Suggestions so far include. (1) Keep selling the land for £1 between friends and stay one step ahead of the church, who might get fed up chasing the claim and move elsewhere. (2) Sell the land for £1 to the poorest person I know. (3) Sell the land into a Limited Private Company, where it becomes the only asset. In this way, the most the church can get at is the value of the Company (land), which thanks to them is zero.
Bearing in mind I am not a lawer, my understanding of the situation is that from now on the church has to have registered an interest with the land registry before you buy the property.
Until the property is sold, they can still register an interest - but that would show up on the land registry before the sale is completed, and I'd imagine that it's the solicitor's responsibility to notice that and advise you accordingly.
I think this should mean that there is no longer the possibility of a potential liability - there's either a liability registered on the land registry, or there isn't. The law change should mean that the ambiguity has gone - there's no longer a question of whether your property is on glebe land, and no longer a reason to trawl through ancient manuscripts in the national archives at Kew.
So given that the chancel liability insurance is to cover any potential liability, and there can no longer be a potential liability, I'm thinking that you'd now be buying insurance for something that can never happen.
I would be curious about what happens if the liability is registered between your solicitor doing their initial searches and you exchanging contracts. No idea what would happen there, although I'd imagine it would probably involve suing the seller for not disclosing that information during the process.
Ultimately though your solicitor really should be aware that the situation has changed, and should be able to explain to you why you still need liability insurance. If they can't explain it, either they need to go away and find out, or you need to find a better solicitor.
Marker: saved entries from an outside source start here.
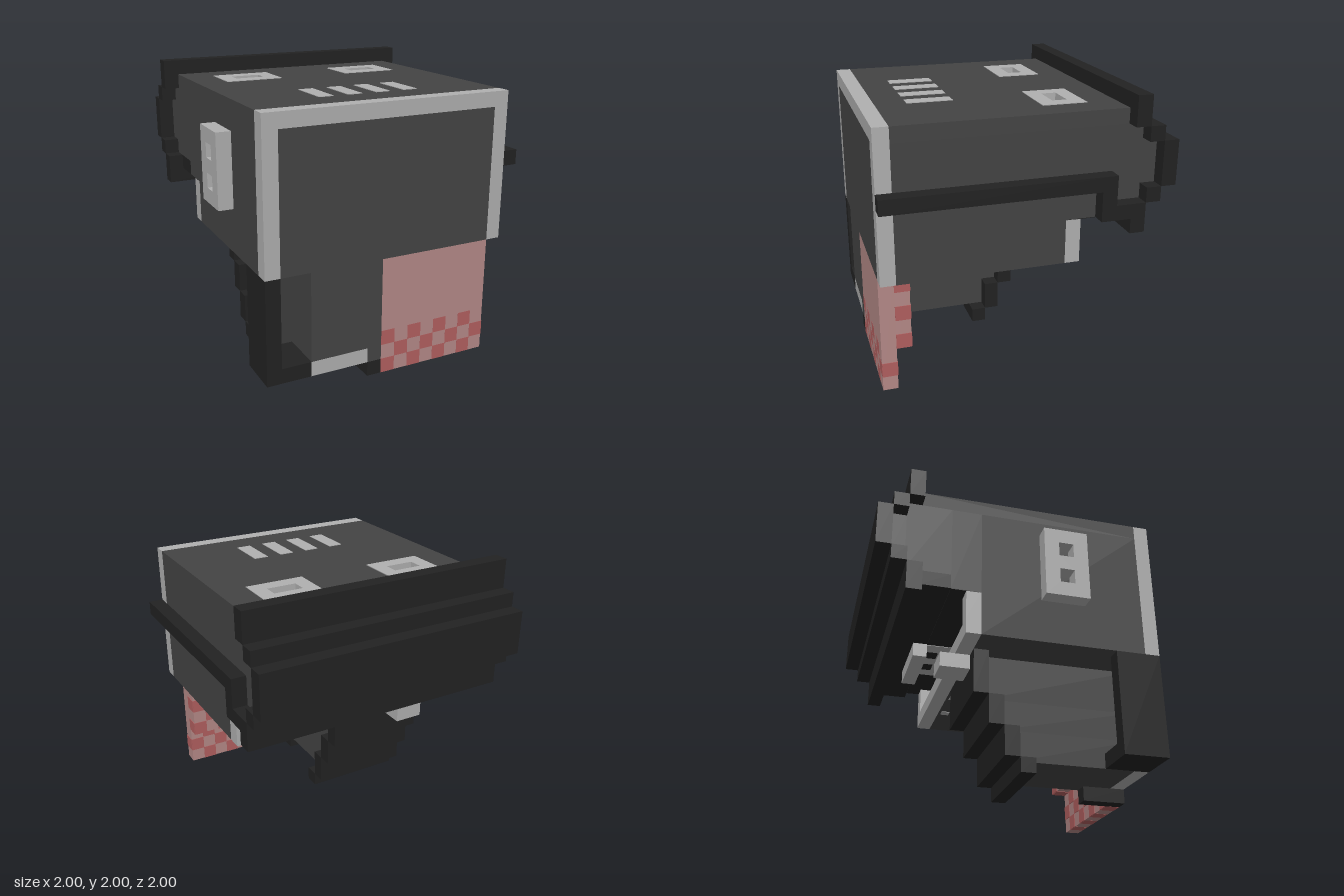
import * as THREE from 'three';

const U = 2 / 19; // one block of the 19 x 19 x 19 layout
const E = 0.04;   // thickness of painted plates, in blocks

const mat = (name, color) => {
  const m = new THREE.MeshStandardMaterial({ color });
  m.name = name;
  return m;
};

export function createModel() {
  const dark = mat('darkGray', 0x444444);
  const black = mat('black', 0x222222);
  const light = mat('lightGray', 0xb0b0b0);
  const pink = mat('pink', 0xb58a88);
  const red = mat('red', 0xb26060);
  const violet = mat('violet', 0x60608a);

  const model = new THREE.Group();
  model.name = 'blockHelmet';

  const add = (name, geometry, material) => {
    const mesh = new THREE.Mesh(geometry, material);
    mesh.name = name;
    model.add(mesh);
    return mesh;
  };

  // Box between block coordinates; x and z run 0..19, y starts at the ground
  const box = (name, material, x0, x1, y0, y1, z0, z1) => {
    const g = new THREE.BoxGeometry((x1 - x0) * U, (y1 - y0) * U, (z1 - z0) * U);
    g.translate(((x0 + x1) / 2 - 9.5) * U, ((y0 + y1) / 2) * U, ((z0 + z1) / 2 - 9.5) * U);
    return add(name, g, material);
  };

  // Slab with rectangular holes; rectangles are [a0, a1, b0, b1] in blocks
  const slab = (outer, holes) => {
    const trace = (path, [a0, a1, b0, b1]) => {
      path.moveTo(a0 * U, b0 * U);
      path.lineTo(a1 * U, b0 * U);
      path.lineTo(a1 * U, b1 * U);
      path.lineTo(a0 * U, b1 * U);
      path.closePath();
      return path;
    };
    const shape = trace(new THREE.Shape(), outer);
    shape.holes = holes.map((h) => trace(new THREE.Path(), h));
    return new THREE.ExtrudeGeometry(shape, { depth: U, bevelEnabled: false });
  };
  // Lay a slab flat: shape axes become x and z, top at block height y
  const roofSlab = (name, material, y, outer, holes) => {
    const g = slab(outer, holes);
    g.rotateX(Math.PI / 2);
    g.translate(-1, y * U, -1);
    return add(name, g, material);
  };

  // Upper shell
  box('shell', dark, 1, 18, 8, 17, 7, 18);
  box('shellRear', dark, 1, 18, 11, 17, 5, 7);
  box('shellRear', dark, 1, 18, 12, 17, 2, 5);
  box('shellRear', dark, 1, 18, 13, 16, 1, 2);

  // Roof with two sunken windows
  const windows = [3, 12];
  roofSlab('roof', dark, 18, [1, 18, 3, 18], windows.map((x) => [x, x + 4, 5, 8]));
  for (const x of windows) {
    roofSlab('windowFrame', light, 18 + E, [x, x + 4, 5, 8], [[x + 1, x + 3, 6, 7]]);
    box('windowPane', violet, x + 1, x + 3, 17, 17 + E, 6, 7);
  }
  for (let x = 6; x <= 12; x += 2) box('roofSlot', light, x, x + 1, 18, 18 + E, 13, 16);

  // Face frame and panel
  box('frameTop', light, 1, 18, 17, 18, 18, 19);
  box('frameSide', light, 1, 2, 8, 17, 18, 19);
  box('frameSide', light, 17, 18, 8, 17, 18, 19);
  box('facePanel', dark, 2, 17, 8, 17, 18, 19);

  // Stepped rear rim: [y0, y1, z0]
  for (const [y0, y1, z0] of [[17, 19, 2], [16, 17, 1], [13, 16, 0], [12, 13, 1], [10, 12, 2]]) {
    box('rearRim', black, 0, 19, y0, y1, z0, z0 + 1);
  }
  box('rearUnderside', black, 1, 18, 11, 12, 3, 5);
  box('rearUnderside', black, 1, 18, 11 - E, 11, 5, 7);

  // Bar and strap on the left side
  box('sideBar', black, 18, 19, 13, 14, 4, 19);
  box('sideStrap', black, 18, 19, 11, 13, 4, 5);
  box('sideStrap', black, 18, 19, 11, 12, 3, 4);

  // Vent on the right side, with two openings
  const vent = slab([-14, -11, 11, 16], [[-13, -12, 12, 13], [-13, -12, 14, 15]]);
  vent.rotateY(Math.PI / 2);
  vent.translate(-1, 0, -1);
  add('sideVent', vent, light);

  // Vent under the rear
  box('rearVentPlate', light, 9, 14, 11 - 2 * E, 11 - E, 4, 7);
  box('rearVentLip', light, 9, 14, 10, 11, 4, 5);
  for (const x of [10, 12]) box('rearVentOpening', black, x, x + 1, 11 - 3 * E, 11 - 2 * E, 5, 6);

  // Rear bracket
  box('bracketBeam', light, 1, 18, 8, 9, 6, 7);
  for (const x of [1, 17]) box('bracketPost', light, x, x + 1, 9, 11, 6, 7);
  box('bracketBlock', light, 4, 6, 7, 8, 5, 7);

  // Marks under the shell
  box('undersideMark', light, 10, 16, 8 - E, 8, 11, 12);
  box('undersideMark', light, 10, 11, 8 - E, 8, 12, 14);
  box('undersideMark', light, 14.5, 16, 8 - E, 8, 13, 14);
  for (const x of [11, 14]) box('undersideStud', light, x, x + 0.6, 8 - E, 8, 7.2, 7.8);

  // Lower jaw with black steps behind: [y0, y1, z of step]
  for (const [y0, y1, z] of [[5, 8, 7], [3, 5, 8], [1, 3, 9], [0, 1, 10]]) {
    box('jawStep', black, 3, 10, y0, y1, z, z + 1);
    if (y0 > 0) box('jaw', dark, 4, 9, y0, y1, z + 1, 18);
  }
  box('jawFront', dark, 4, 9, 2, 8, 18, 19);
  box('jawFront', dark, 8, 9, 1, 2, 18, 19);
  box('jawLip', light, 4, 8, 1, 2, 18, 19);
  box('chinBar', black, 8, 9, 0, 1, 16, 19);

  // Open side guard
  box('guardWall', black, 1, 2, 1, 8, 16, 19);
  box('guardFloor', black, 1, 4, 1, 2, 16, 19);

  // Chequered cloth
  box('cloth', pink, 9, 17, 0, 8, 18, 19);
  box('clothBack', pink, 9, 17, 3, 8, 17, 18);
  for (let y = 0; y < 8; y++) {
    for (let x = 9; x < 17; x++) {
      if ((x + y) % 2 === 0) continue;
      if (y < 3) box('clothCheck', red, x, x + 1, y, y + 1, 19 - E / 2, 19 + E / 4);
      const zb = y < 3 ? 18 : 17;
      box('clothCheck', red, x, x + 1, y, y + 1, zb - E, zb);
    }
  }
  box('clothCheck', red, 17, 17 + E, 1, 2, 18, 19);
  for (const y of [3, 5, 7]) box('clothCheck', red, 17, 17 + E, y, y + 1, 17, 18);
  for (let x = 10; x < 17; x += 2) {
    box('clothCheck', red, x, x + 1, 3 - E, 3, 17, 18);
    box('clothCheck', red, x - 1, x, -E / 4, E / 2, 18, 19);
  }
  return model;
}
If anyone has received any actual legal advice, please post what you've heard - it would be nice to finally conclude my article!